_Your task_.
Taking each line of the records in turn, count those containing "False" and report only the number.

_Entries shown_.

+===+

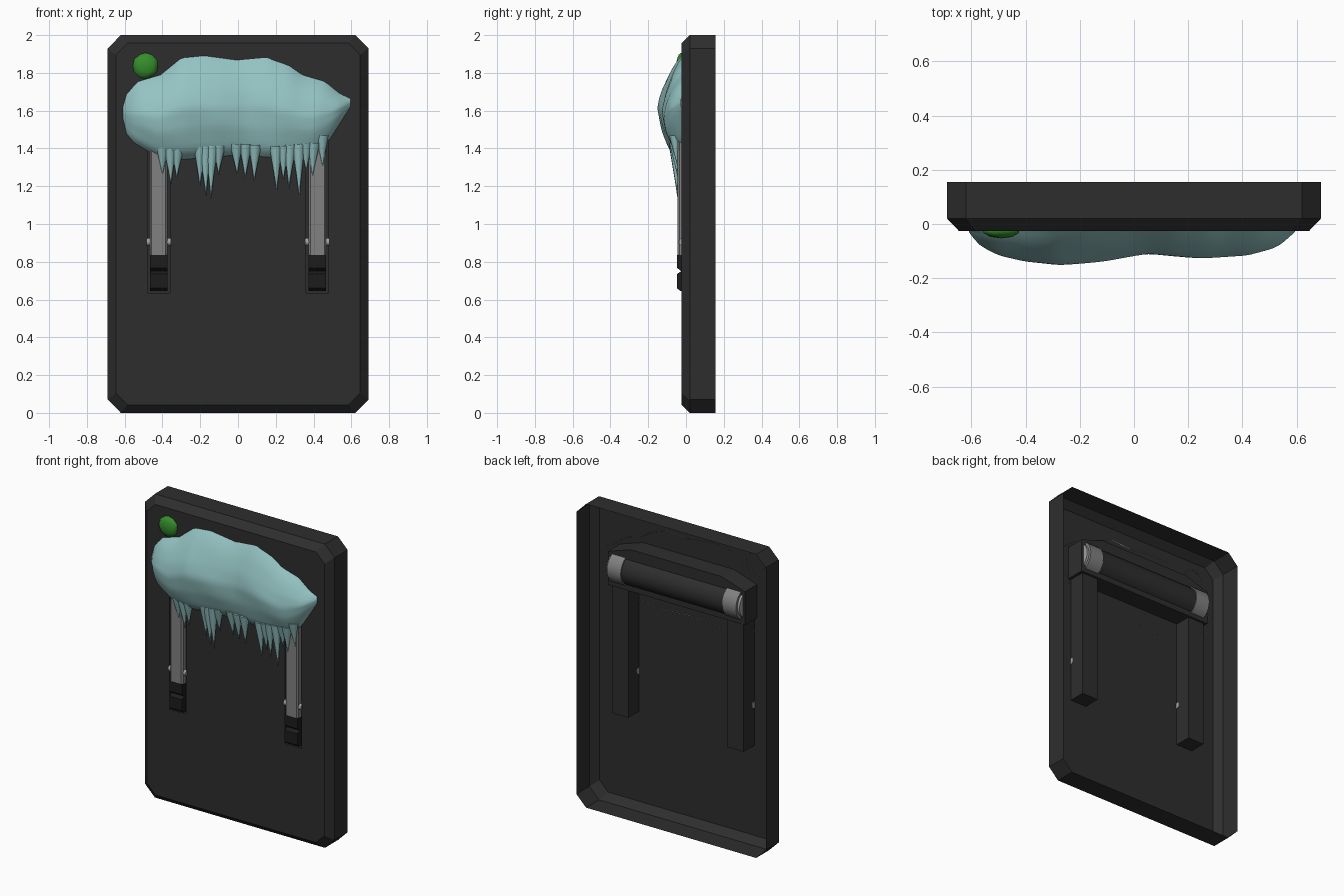
import bpy, bmesh, math
from mathutils import Matrix, Vector

if "Cube" in bpy.data.objects:
    bpy.data.objects.remove(bpy.data.objects["Cube"])


def mat(name, rgb):
    m = bpy.data.materials.new(name)
    m.diffuse_color = (*rgb, 1)
    m.use_nodes = True
    m.node_tree.nodes["Principled BSDF"].inputs["Base Color"].default_value = m.diffuse_color
    return m


DARK = mat("charcoal", (0.027, 0.027, 0.027))
BLACK = mat("near_black", (0.012, 0.012, 0.012))
GREY = mat("mid_grey", (0.22, 0.22, 0.22))
LIGHT = mat("light_grey", (0.36, 0.36, 0.36))
ICE = mat("ice_blue", (0.30, 0.55, 0.55))
GREEN = mat("green", (0.035, 0.27, 0.025))


def finish(name, bm, material, smooth=None, normals=True):
    if normals:
        bmesh.ops.recalc_face_normals(bm, faces=bm.faces)
    me = bpy.data.meshes.new(name)
    bm.to_mesh(me)
    bm.free()
    me.materials.append(material)
    ob = bpy.data.objects.new(name, me)
    bpy.context.collection.objects.link(ob)
    if smooth:
        bpy.context.view_layer.objects.active = ob
        ob.select_set(True)
        bpy.ops.object.shade_smooth_by_angle(angle=math.radians(smooth))
        ob.select_set(False)
    return ob


def loft(bm, rings, first=True, last=True):
    """Join equal-length rings of points, with optional end caps."""
    vs = [[bm.verts.new(p) for p in r] for r in rings]
    n = len(vs[0])
    for a, b in zip(vs, vs[1:]):
        for i in range(n):
            bm.faces.new((a[i], a[(i + 1) % n], b[(i + 1) % n], b[i]))
    if first:
        bm.faces.new(vs[0][::-1])
    if last:
        bm.faces.new(vs[-1])


def interp(pts, x):
    if x <= pts[0][0]:
        return pts[0][1]
    for (x0, y0), (x1, y1) in zip(pts, pts[1:]):
        if x <= x1:
            return y0 + (y1 - y0) * (x - x0) / (x1 - x0)
    return pts[-1][1]


def box(x0, x1, y0, y1, z0, z1):
    return [[(x, y, z) for x, z in ((x0, z0), (x1, z0), (x1, z1), (x0, z1))] for y in (y0, y1)]


def rod(name, x0, x1, y, z, r, material, n=24):
    bm = bmesh.new()
    ring = [(y + r * math.cos(2 * math.pi * i / n), z + r * math.sin(2 * math.pi * i / n)) for i in range(n)]
    loft(bm, [[(x, a, b) for a, b in ring] for x in (x0, x1)])
    return finish(name, bm, material, 40)


# Panel: open-backed shell with chamfered corners and bevelled front
def octagon(y, d, c):
    w, b, t = 0.69 - d, d, 2 - d
    return [(x, y, z) for x, z in ((-w + c, b), (w - c, b), (w, b + c), (w, t - c),
                                   (w - c, t), (-w + c, t), (-w, t - c), (-w, b + c))]


bm = bmesh.new()
loft(bm, [octagon(0.155, 0, 0.07), octagon(0.02, 0, 0.07), octagon(-0.025, 0.043, 0.062)], first=False)
cuts = [((x, 0, 0), (1, 0, 0)) for x in (-0.48, -0.36, 0.36, 0.48)]
cuts += [((0, 0, z), (0, 0, 1)) for z in (0.635, 1.6)]
for co, no in cuts:
    front = [f for f in bm.faces if all(v.co.y < -0.02 for v in f.verts)]
    geom = front + list({e for f in front for e in f.edges}) + list({v for f in front for v in f.verts})
    bmesh.ops.bisect_plane(bm, geom=geom, plane_co=co, plane_no=no)
bmesh.ops.recalc_face_normals(bm, faces=bm.faces)
slots = []
for f in bm.faces:
    c = f.calc_center_median()
    if c.y < -0.024 and 0.36 < abs(c.x) < 0.48 and 0.635 < c.z < 1.6:
        slots.append(f)
bmesh.ops.delete(bm, geom=slots, context='FACES')
panel = finish("panel", bm, DARK, normals=False)

# Rear housing with a raised middle
bm = bmesh.new()
outline = [(-0.5, 1.48), (0.5, 1.48), (0.5, 1.70), (0.33, 1.755), (-0.33, 1.755), (-0.5, 1.70)]
loft(bm, [[(x, y, z) for x, z in outline] for y in (-0.025, 0.1)], first=False)
finish("rear_housing", bm, DARK)

# Hinge roller between the two arms
rod("hinge_roller", -0.37, 0.37, 0.045, 1.6, 0.1, DARK, 32)

for side, s in (("left", -1), ("right", 1)):
    cx = 0.42 * s
    # Slot recess behind the panel
    bm = bmesh.new()
    loft(bm, box(cx - 0.06, cx + 0.06, -0.025, 0.085, 0.635, 1.5), first=False)
    finish(side + "_slot_recess", bm, DARK)
    # Arm with bevelled front edges
    bm = bmesh.new()
    prof = [(-0.047, 0.06), (-0.047, -0.035), (-0.037, -0.046), (0.037, -0.046), (0.047, -0.035), (0.047, 0.06)]
    loft(bm, [[(cx + x, y, z) for x, y in prof] for z in (0.835, 1.6)])
    finish(side + "_arm", bm, GREY)
    # Notched arm tip
    bm = bmesh.new()
    prof = [(0.06, 0.645), (-0.03, 0.645), (-0.048, 0.66), (-0.048, 0.735), (-0.025, 0.75),
            (-0.048, 0.768), (-0.048, 0.835), (0.06, 0.835)]
    loft(bm, [[(cx + x, y, z) for y, z in prof] for x in (-0.046, 0.046)])
    finish(side + "_arm_tip", bm, BLACK)
    # Pivot pin, hinge collar and its end cap
    rod(side + "_pin", cx - 0.064, cx + 0.064, -0.018, 0.905, 0.02, LIGHT, 12)
    rod(side + "_hinge_collar", cx - 0.05, cx + 0.05, 0.045, 1.6, 0.107, GREY, 32)
    rod(side + "_collar_cap", cx - 0.01, cx + s * 0.065, 0.045, 1.6, 0.09, LIGHT, 32)

# Green button: shallow dome
bm = bmesh.new()
bmesh.ops.create_icosphere(bm, subdivisions=2, radius=1)
bmesh.ops.bisect_plane(bm, geom=bm.verts[:] + bm.edges[:] + bm.faces[:], plane_co=(0, 0, 0),
                       plane_no=(0, 1, 0), clear_outer=True)
bmesh.ops.transform(bm, matrix=Matrix.Translation((-0.49, -0.024, 1.838)) @ Matrix.Diagonal((0.069, 0.029, 0.069, 1)),
                    verts=bm.verts)
finish("green_button", bm, GREEN, 60)

# Ice mass: a bulging sheet between an upper and a lower outline
top = [(-0.61, 1.62), (-0.59, 1.69), (-0.53, 1.755), (-0.41, 1.79), (-0.3, 1.88), (-0.18, 1.892), (0, 1.868),
       (0.15, 1.882), (0.27, 1.84), (0.34, 1.79), (0.46, 1.755), (0.54, 1.69), (0.595, 1.665)]
low = [(-0.61, 1.56), (-0.6, 1.49), (-0.55, 1.43), (-0.42, 1.35), (-0.3, 1.34), (0, 1.365),
       (0.2, 1.35), (0.4, 1.37), (0.48, 1.44), (0.595, 1.62)]
depth = [(-0.61, 0.005), (-0.58, 0.05), (-0.5, 0.095), (-0.4, 0.122), (-0.28, 0.133), (-0.1, 0.115),
         (0.05, 0.088), (0.25, 0.102), (0.42, 0.097), (0.53, 0.065), (0.595, 0.005)]
bulge = [(0, 0), (0.03, 0.3), (0.1, 0.5), (0.3, 0.85), (0.5, 1), (0.67, 0.82), (0.85, 0.48), (0.95, 0.2), (1, 0)]
bm = bmesh.new()
NX, NT = 60, 24
grid = []
for i in range(NX + 1):
    x = -0.61 + 1.205 * i / NX
    z0, z1 = interp(low, x), interp(top, x)
    col = []
    for j in range(NT + 1):
        t = j / NT
        lump = 1 + 0.04 * math.sin(11 * x + 5 * t) * math.sin(7 * t + 4 * x)
        col.append(bm.verts.new((x, -0.024 - interp(depth, x) * interp(bulge, t) * lump, z0 + (z1 - z0) * t)))
    grid.append(col)
for a, b in zip(grid, grid[1:]):
    for j in range(NT):
        bm.faces.new((a[j], b[j], b[j + 1], a[j + 1]))
inner = [v for v in bm.verts if not v.is_boundary]
for _ in range(3):
    bmesh.ops.smooth_vert(bm, verts=inner, factor=0.5, use_axis_x=True, use_axis_y=True, use_axis_z=True)
finish("ice_mass", bm, ICE, 80, normals=False)

# Icicles: x position and tip height
tips = [(-0.40, 1.26), (-0.36, 1.21), (-0.32, 1.24), (-0.20, 1.20), (-0.175, 1.15), (-0.14, 1.135),
        (-0.10, 1.26), (-0.01, 1.26), (0.04, 1.24), (0.09, 1.225), (0.2, 1.17), (0.24, 1.23),
        (0.275, 1.19), (0.32, 1.14), (0.36, 1.28), (0.40, 1.25), (0.445, 1.30)]
bm = bmesh.new()
for k, (x, zt) in enumerate(tips):
    zb = interp(low, x) + 0.06
    rings = []
    for t, r in ((0, 0.034), (0.3, 0.024), (0.6, 0.013), (1, 0.001)):
        y = -0.062 + 0.018 * t
        rings.append([(x + r * math.cos(a) + 0.006 * t * math.sin(k * 2), y + 0.8 * r * math.sin(a), zb + (zt - zb) * t)
                      for a in (2 * math.pi * i / 8 for i in range(8))])
    loft(bm, rings)
finish("icicles", bm, ICE, 60)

+===+

_Task output_.
6